Case in point - I'm getting into an intense 3-month period where multiple threads all converge. Responsibilities for my classes, responsibilities for the new book (oh, you'll be hearing about that), responsibilities for my academic work - all of these are about to crash into each other for about 12 weeks. (Of course, I also have a house, marriage, friendships, and other relationships and commitments to attend to. It's going to be a hoot!)
Then, just over a week ago, I got a stark reminder that you must always be careful to check whether the things that are driving you are actually important or if they just look that way at first glance. My dad suffered a mild-ish stroke and everything needed to be dropped or postponed in order to deal with immediate, important issues. My dad's condition is stable and his prognosis is excellent, although it's going to take some time and patience is not a strong suit amongst my people. (Some would argue it's not even a card in our deck, but that can be disputed.) So FryDaddy held down the fort here and I spent most of the last eight days up at my parents', lifting that barge and toting that bale, and I'll return there in a couple of days.

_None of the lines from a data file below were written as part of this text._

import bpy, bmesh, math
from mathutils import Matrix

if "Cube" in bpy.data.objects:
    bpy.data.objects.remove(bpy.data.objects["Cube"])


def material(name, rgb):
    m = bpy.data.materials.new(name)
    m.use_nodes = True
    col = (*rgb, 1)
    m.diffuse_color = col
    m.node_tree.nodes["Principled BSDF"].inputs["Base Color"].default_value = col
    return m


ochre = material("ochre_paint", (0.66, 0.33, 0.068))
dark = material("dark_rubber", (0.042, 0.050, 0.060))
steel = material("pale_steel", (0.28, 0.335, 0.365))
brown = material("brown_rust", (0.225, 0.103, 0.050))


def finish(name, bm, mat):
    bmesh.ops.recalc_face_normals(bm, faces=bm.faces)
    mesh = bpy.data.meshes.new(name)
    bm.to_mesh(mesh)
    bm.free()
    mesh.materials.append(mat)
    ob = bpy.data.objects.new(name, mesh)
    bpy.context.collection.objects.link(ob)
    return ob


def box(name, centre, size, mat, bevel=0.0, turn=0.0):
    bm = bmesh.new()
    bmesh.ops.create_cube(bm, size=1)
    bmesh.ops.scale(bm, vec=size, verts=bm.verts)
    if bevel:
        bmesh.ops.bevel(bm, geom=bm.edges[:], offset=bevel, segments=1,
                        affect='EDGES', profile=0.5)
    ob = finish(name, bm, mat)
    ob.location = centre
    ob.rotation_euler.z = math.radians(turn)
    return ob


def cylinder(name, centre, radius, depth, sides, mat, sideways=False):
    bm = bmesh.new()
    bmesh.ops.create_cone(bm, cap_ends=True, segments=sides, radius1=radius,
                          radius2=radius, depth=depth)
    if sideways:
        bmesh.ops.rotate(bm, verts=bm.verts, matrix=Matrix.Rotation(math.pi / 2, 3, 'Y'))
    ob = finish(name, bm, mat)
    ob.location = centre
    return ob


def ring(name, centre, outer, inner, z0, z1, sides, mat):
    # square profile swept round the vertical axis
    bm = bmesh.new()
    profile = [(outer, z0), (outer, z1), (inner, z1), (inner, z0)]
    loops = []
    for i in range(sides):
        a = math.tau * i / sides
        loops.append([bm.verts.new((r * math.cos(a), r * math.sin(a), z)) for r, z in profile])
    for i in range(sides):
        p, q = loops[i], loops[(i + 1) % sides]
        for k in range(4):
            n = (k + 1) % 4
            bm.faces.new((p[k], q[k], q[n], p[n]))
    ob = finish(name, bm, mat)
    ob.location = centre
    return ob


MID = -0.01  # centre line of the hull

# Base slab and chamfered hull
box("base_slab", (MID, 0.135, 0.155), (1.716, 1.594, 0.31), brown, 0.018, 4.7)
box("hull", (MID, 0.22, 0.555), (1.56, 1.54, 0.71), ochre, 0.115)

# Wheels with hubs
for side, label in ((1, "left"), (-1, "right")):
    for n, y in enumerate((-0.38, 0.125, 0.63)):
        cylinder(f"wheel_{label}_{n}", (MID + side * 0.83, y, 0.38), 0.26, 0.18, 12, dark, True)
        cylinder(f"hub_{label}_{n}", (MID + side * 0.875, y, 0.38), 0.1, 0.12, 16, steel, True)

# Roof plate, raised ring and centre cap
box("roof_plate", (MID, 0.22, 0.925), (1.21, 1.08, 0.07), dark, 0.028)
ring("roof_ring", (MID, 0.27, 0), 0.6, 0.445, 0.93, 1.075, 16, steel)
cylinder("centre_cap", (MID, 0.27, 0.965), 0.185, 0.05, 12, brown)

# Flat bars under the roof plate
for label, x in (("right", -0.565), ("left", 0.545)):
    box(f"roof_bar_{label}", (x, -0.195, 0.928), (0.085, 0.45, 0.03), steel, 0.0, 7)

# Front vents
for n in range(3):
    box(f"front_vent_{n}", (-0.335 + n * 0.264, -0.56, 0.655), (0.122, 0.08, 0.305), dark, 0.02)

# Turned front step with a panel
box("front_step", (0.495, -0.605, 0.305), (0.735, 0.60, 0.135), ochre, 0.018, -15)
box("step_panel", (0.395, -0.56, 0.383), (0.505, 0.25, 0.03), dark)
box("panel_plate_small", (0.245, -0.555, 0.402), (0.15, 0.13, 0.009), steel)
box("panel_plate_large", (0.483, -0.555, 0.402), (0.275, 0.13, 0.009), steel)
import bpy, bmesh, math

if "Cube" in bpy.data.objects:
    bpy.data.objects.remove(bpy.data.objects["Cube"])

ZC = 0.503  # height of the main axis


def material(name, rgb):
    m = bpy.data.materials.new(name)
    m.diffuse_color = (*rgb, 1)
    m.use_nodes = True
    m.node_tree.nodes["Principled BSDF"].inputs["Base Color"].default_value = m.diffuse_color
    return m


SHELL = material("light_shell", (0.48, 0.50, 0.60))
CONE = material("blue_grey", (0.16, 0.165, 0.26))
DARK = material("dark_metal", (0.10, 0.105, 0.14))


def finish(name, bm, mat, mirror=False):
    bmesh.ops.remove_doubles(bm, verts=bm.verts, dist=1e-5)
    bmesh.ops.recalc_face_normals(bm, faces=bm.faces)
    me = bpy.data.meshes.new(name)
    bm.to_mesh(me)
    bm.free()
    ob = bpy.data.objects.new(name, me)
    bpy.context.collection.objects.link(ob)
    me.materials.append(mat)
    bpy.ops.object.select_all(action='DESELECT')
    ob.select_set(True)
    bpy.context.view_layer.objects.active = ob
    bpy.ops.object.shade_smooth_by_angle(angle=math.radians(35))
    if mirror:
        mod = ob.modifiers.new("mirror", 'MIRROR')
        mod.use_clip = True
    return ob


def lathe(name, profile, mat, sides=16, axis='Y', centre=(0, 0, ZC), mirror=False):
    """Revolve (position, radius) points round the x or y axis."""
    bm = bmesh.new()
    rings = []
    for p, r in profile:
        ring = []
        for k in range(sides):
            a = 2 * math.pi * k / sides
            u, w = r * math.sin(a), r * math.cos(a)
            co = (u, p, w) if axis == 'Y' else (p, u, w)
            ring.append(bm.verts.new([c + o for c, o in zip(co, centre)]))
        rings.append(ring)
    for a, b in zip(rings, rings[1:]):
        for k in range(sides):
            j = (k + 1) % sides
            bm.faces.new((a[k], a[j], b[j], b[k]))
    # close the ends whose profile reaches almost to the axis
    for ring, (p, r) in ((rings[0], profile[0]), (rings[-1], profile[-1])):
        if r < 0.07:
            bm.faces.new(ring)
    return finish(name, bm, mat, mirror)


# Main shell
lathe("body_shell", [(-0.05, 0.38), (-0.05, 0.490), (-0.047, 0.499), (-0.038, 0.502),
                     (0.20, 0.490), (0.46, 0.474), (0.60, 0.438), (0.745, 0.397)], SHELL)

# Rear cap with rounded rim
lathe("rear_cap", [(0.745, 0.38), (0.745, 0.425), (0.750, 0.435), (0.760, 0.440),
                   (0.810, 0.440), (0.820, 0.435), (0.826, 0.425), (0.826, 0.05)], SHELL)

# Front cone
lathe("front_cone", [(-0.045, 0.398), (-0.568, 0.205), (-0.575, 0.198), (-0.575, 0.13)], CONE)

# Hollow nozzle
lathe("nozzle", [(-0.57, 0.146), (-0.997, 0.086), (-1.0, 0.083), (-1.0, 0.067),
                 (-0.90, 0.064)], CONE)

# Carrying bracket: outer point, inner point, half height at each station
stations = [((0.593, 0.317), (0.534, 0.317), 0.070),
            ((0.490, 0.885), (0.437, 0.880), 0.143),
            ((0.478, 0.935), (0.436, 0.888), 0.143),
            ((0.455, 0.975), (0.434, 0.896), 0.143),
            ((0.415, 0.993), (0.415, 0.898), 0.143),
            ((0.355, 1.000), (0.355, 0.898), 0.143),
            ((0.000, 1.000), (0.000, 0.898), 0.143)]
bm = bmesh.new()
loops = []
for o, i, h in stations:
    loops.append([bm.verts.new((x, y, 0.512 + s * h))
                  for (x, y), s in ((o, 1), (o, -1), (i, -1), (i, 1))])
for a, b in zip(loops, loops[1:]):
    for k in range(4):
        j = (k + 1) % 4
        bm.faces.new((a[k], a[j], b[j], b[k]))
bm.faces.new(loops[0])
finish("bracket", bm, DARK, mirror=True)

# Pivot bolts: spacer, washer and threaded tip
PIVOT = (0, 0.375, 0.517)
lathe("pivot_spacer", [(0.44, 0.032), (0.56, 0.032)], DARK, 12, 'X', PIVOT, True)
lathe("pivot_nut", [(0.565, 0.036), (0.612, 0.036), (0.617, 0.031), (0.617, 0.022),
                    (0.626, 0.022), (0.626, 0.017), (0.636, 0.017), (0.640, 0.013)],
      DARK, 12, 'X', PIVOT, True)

I can do this because (a) it's spring break at my college, so I didn't have to cancel much; (b) all of my classes have an online component, so I simply explained to my students that they're grown-ups and here's what they need to do, so go to it; (c) I have a marvelously supportive husband who understands the importance of family; and (c) I've been working on "being French" for a while now, so I can prioritize better than I used to.
One thing that fell by the wayside, though, was my commitment to self-care. I've been eating bad food, relying heavily on coffee, sugar, and processed food-esque substances, sleeping poorly, and exercise was hurled to the wayside like a golden apple flung by a desperate Paris. (Oooh, Greek mythology reference!) But last night I had a chance to change that and I'm proud to say I took it.
modern form is a type of smooth swing dancing. Like all dance, it looks deceptively easy and the basic step isn't that hard, but the beauty of shag lies in the unspoken communication of the dancers as they improvise - and that IS hard! FryDaddy and I signed up for lessons - these are easy to find in our neck of the woods and they're not expensive - and started to learn the basic steps and turns. Around here, every little town has a shag group and we'd been invited to several get-togethers, but we always refused. Finally, we tried our steps out in public last night.
Now, the shag is a male-led dance and I kept anticipating the turns and not letting him lead, which results in a shambles. But we had fun, both dancing and socializing. We hope to keep it up and actually become members of the group. As I said, the groups are easy to find - just look here!
See how the pros do it . . .
I'm also keeping up with my "trying to learn French" goal. Turns out there's an informal group in town that meets once a month (the third Wednesday) at a local wine bar to chit-chat in a melange of French and English. They were VERY kind to the newbie and I could understand a word or two. (According to Memrise, the app I'm using, I've mastered 349 words. Not too shabby, since it turns out that with a vocabulary of about 600, you can stumble around. Fluency, of course, requires many, many more.)
I'm also working on a cross-stitch project - my first in decades - and I really am finding that doing these things keeps me better able to help my mom and the rest of my family during this difficult time. So honestly - don't overlook the importance of taking care of yourself! Wearing yourself down to a nub may make you a martyr, but that's all it's gonna get you.